Further reports about: electromagnetic fields electromagnetism materials nanoscale phenomena

More articles from Physics and Astronomy:

nachricht Astronomers discover class of strange objects near our galaxy's enormous black hole
16.01.2020 | University of California - Los Angeles

nachricht MOSHEMT—innovative transistor technology reaches record frequencies
16.01.2020 | Fraunhofer-Institut für Angewandte Festkörperphysik IAF

All articles from Physics and Astronomy >>>

The most recent press releases about innovation >>>

Die letzten 5 Focus-News des innovations-reports im Überblick:

Im Focus: Miniature double glazing: Material developed which is heat-insulating and heat-conducting at the same time

Styrofoam or copper - both materials have very different properties with regard to their ability to conduct heat. Scientists at the Max Planck Institute for Polymer Research (MPI-P) in Mainz and the University of Bayreuth have now jointly developed and characterized a novel, extremely thin and transparent material that has different thermal conduction properties depending on the direction. While it can conduct heat extremely well in one direction, it shows good thermal insulation in the other direction.

Thermal insulation and thermal conduction play a crucial role in our everyday lives - from computer processors, where it is important to dissipate heat as...

Im Focus: Fraunhofer IAF establishes an application laboratory for quantum sensors

In order to advance the transfer of research developments from the field of quantum sensor technology into industrial applications, an application laboratory is being established at Fraunhofer IAF. This will enable interested companies and especially regional SMEs and start-ups to evaluate the innovation potential of quantum sensors for their specific requirements. Both the state of Baden-Württemberg and the Fraunhofer-Gesellschaft are supporting the four-year project with one million euros each.

The application laboratory is being set up as part of the Fraunhofer lighthouse project »QMag«, short for quantum magnetometry. In this project, researchers...

Im Focus: How Cells Assemble Their Skeleton

Researchers study the formation of microtubules

Microtubules, filamentous structures within the cell, are required for many important processes, including cell division and intracellular transport. A...

Im Focus: World Premiere in Zurich: Machine keeps human livers alive for one week outside of the body

Researchers from the University Hospital Zurich, ETH Zurich, Wyss Zurich and the University of Zurich have developed a machine that repairs injured human livers and keep them alive outside the body for one week.
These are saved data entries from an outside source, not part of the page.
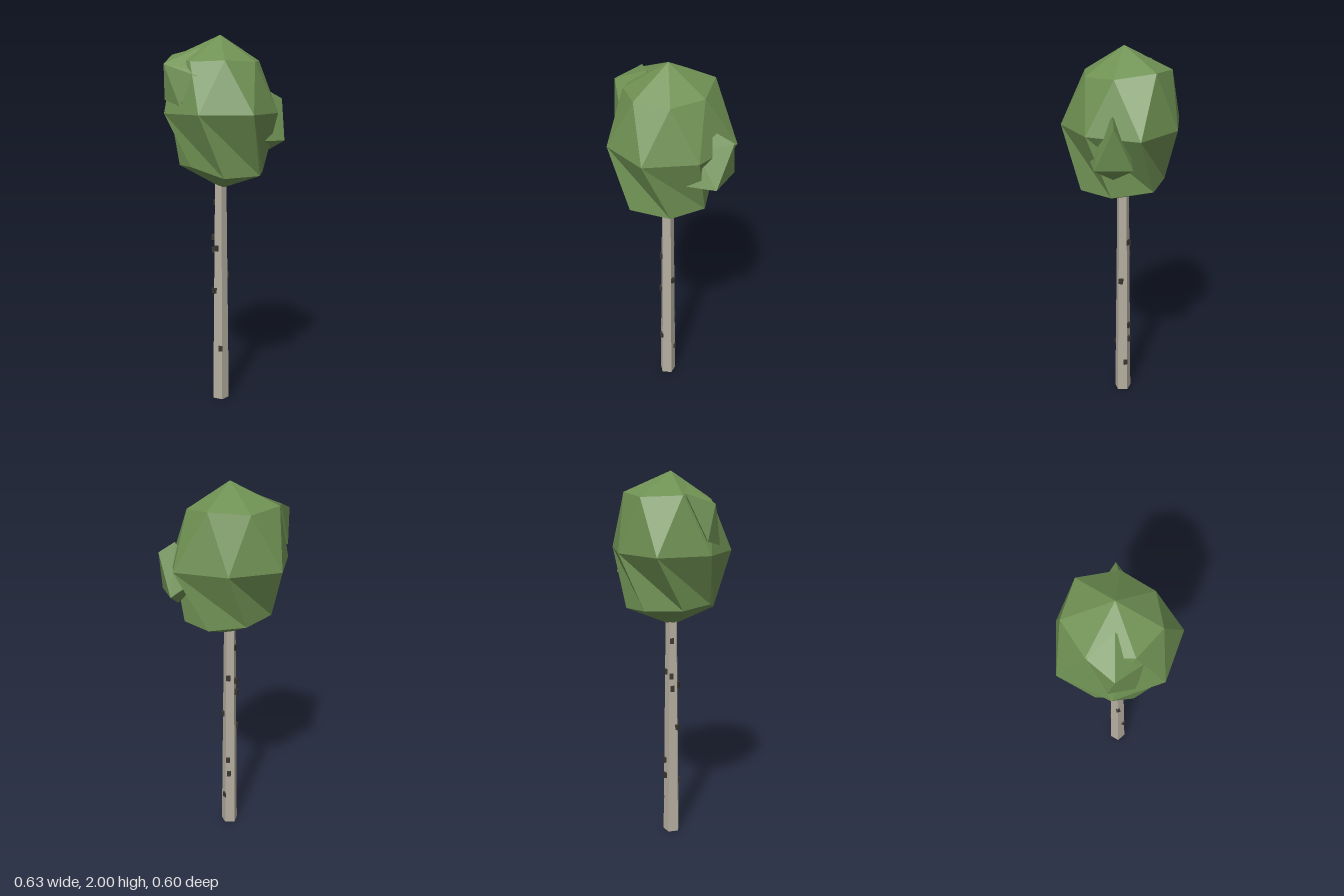
import * as THREE from 'three';
import { ConvexGeometry } from 'three/addons/geometries/ConvexGeometry.js';

const flat = (name, color) => {
  const m = new THREE.MeshStandardMaterial({ color, flatShading: true });
  m.name = name;
  return m;
};
const V = (p) => new THREE.Vector3(...p);

// Faceted crown: an apex, three staggered rings of seven points, and a base point
function crownGeometry() {
  const apex = [-0.02, 2, -0.01], base = [-0.01, 1.2, 0];
  const upper = [
    [-0.27, 1.89, -0.01], [-0.17, 1.88, -0.2], [0.03, 1.895, -0.245], [0.175, 1.87, -0.1],
    [0.17, 1.86, 0.085], [0.03, 1.865, 0.205], [-0.15, 1.86, 0.17],
  ];
  const middle = [
    [-0.318, 1.6, -0.15], [-0.087, 1.6, -0.298], [0.195, 1.6, -0.28], [0.285, 1.6, -0.01],
    [0.18, 1.6, 0.245], [-0.09, 1.6, 0.297], [-0.295, 1.6, 0.13],
  ];
  const lower = [
    [-0.24, 1.32, 0], [-0.15, 1.31, -0.18], [0.03, 1.295, -0.24], [0.2, 1.28, -0.1],
    [0.2, 1.28, 0.1], [0.03, 1.28, 0.24], [-0.15, 1.33, 0.17],
  ];
  const n = 7, pos = [];
  const tri = (...pts) => pts.forEach((p) => pos.push(...p));
  for (let j = 0; j < n; j++) {
    const next = (j + 1) % n, prev = (j + n - 1) % n;
    tri(apex, upper[next], upper[j]);
    tri(upper[j], upper[next], middle[j]);
    tri(upper[j], middle[j], middle[prev]);
    tri(middle[prev], middle[j], lower[prev]);
    tri(middle[j], lower[j], lower[prev]);
    tri(base, lower[j], lower[next]);
  }
  const g = new THREE.BufferGeometry();
  g.setAttribute('position', new THREE.Float32BufferAttribute(pos, 3));
  g.computeVertexNormals();
  return g;
}

export function createModel() {
  const tree = new THREE.Group();
  tree.name = 'tree';
  const leaf = flat('leaf green', 0x6f9153);
  const bark = flat('pale bark', 0xb5ada0);
  const mark = flat('dark bark mark', 0x3a3631);
  const add = (name, geometry, material) => {
    const mesh = new THREE.Mesh(geometry, material);
    mesh.name = name;
    tree.add(mesh);
    return mesh;
  };

  add('crown', crownGeometry(), leaf);

  // Leaf clumps pushing out of the crown
  add('leftClump', new ConvexGeometry([
    [0.23, 1.71, -0.135], [0.295, 1.67, -0.195], [0.317, 1.45, -0.09], [0.22, 1.46, -0.255],
    [0.22, 1.39, -0.13], [0.2, 1.455, 0.04], [0.2, 1.62, -0.04], [0.08, 1.55, -0.12],
  ].map(V)), leaf);
  add('rightClump', new ConvexGeometry([
    [-0.29, 1.85, 0.147], [-0.275, 1.9, 0], [-0.12, 1.935, 0.048], [-0.09, 1.81, 0.19],
    [-0.11, 1.79, 0.21], [-0.2, 1.64, 0.2], [-0.295, 1.67, 0.11], [-0.15, 1.72, 0.08],
  ].map(V)), leaf);

  // Five-sided tapering trunk with one edge facing +x
  const trunk = add('trunk', new THREE.CylinderGeometry(0.032, 0.047, 1.3, 5, 1, false, Math.PI / 2), bark);
  trunk.position.set(-0.02, 0.65, -0.005);

  // Small dark marks scattered over the bark
  const markShape = new THREE.BoxGeometry(0.022, 0.03, 0.022);
  [
    [-0.045, 1.12, -0.01], [-0.055, 0.925, -0.015], [-0.055, 0.855, -0.01], [-0.037, 0.87, 0.022],
    [0.012, 0.715, -0.017], [-0.048, 0.63, 0.018], [-0.015, 0.3, 0.032], [-0.02, 0.945, -0.033],
    [-0.02, 0.43, -0.041], [-0.025, 0.34, -0.042], [-0.003, 0.19, -0.036],
  ].forEach((p) => {
    const m = add('barkMark', markShape, mark);
    m.position.set(...p);
    m.rotation.y = Math.atan2(p[0] + 0.02, p[2] + 0.005);
  });
  return tree;
}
This breakthrough may increase the number of available organs for transplantation saving many lives of patients with severe liver diseases or cancer.

Until now, livers could be stored safely outside the body for only a few hours. With the novel perfusion technology, livers - and even injured livers - can now...

Im Focus: SuperTIGER on its second prowl -- 130,000 feet above Antarctica

A balloon-borne scientific instrument designed to study the origin of cosmic rays is taking its second turn high above the continent of Antarctica three and a half weeks after its launch.

SuperTIGER (Super Trans-Iron Galactic Element Recorder) is designed to measure the rare, heavy elements in cosmic rays that hold clues about their origins...

All Focus news of the innovation-report >>>

Anzeige

Anzeige

VideoLinks
Industry & Economy
Event News

11th Advanced Battery Power Conference, March 24-25, 2020 in Münster/Germany

16.01.2020 | Event News

Laser Colloquium Hydrogen LKH2: fast and reliable fuel cell manufacturing

15.01.2020 | Event News

„Advanced Battery Power“- Conference, Contributions are welcome!

07.01.2020 | Event News

 
Latest News

A new 'cool' blue

17.01.2020 | Life Sciences

EU-project SONAR: Better batteries for electricity from renewable energy sources

17.01.2020 | Power and Electrical Engineering

Neuromuscular organoid: It’s contracting!

17.01.2020 | Life Sciences

VideoLinks
Science & Research
Overview of more VideoLinks >>>